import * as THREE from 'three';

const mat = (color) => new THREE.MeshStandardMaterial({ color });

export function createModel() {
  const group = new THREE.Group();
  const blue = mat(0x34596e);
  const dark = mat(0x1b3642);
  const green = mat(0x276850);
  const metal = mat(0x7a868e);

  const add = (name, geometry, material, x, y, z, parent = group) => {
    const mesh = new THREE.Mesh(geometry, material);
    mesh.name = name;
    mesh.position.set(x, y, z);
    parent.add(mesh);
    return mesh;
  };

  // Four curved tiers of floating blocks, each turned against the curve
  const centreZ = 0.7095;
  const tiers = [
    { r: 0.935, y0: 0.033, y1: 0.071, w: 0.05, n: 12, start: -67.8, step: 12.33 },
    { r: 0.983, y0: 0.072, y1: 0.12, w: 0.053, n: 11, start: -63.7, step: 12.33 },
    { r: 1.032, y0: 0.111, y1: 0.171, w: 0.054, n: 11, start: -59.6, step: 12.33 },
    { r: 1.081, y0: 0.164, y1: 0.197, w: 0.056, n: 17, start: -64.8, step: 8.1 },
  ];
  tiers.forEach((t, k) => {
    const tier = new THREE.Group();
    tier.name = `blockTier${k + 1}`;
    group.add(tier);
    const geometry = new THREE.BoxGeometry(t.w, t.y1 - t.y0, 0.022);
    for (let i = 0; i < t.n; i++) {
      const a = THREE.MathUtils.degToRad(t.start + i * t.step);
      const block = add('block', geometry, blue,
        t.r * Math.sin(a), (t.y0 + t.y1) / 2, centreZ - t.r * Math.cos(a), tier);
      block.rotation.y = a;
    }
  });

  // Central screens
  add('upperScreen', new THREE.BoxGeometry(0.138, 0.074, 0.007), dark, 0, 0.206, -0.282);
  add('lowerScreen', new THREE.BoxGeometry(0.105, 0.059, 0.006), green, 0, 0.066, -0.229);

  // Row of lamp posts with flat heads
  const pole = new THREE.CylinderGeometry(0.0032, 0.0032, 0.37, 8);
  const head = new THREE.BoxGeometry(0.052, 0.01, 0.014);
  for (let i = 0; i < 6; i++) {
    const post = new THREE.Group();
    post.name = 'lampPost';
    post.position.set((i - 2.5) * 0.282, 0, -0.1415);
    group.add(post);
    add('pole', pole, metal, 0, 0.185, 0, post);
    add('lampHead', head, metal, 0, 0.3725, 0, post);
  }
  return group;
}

⁂

Task goal
From the opening line of the data above through the line holding "const metal = mat(0x7a868e);", give every line again exactly as it stands.

Response to this exercise
import * as THREE from 'three';

const mat = (color) => new THREE.MeshStandardMaterial({ color });

export function createModel() {
  const group = new THREE.Group();
  const blue = mat(0x34596e);
  const dark = mat(0x1b3642);
  const green = mat(0x276850);
  const metal = mat(0x7a868e);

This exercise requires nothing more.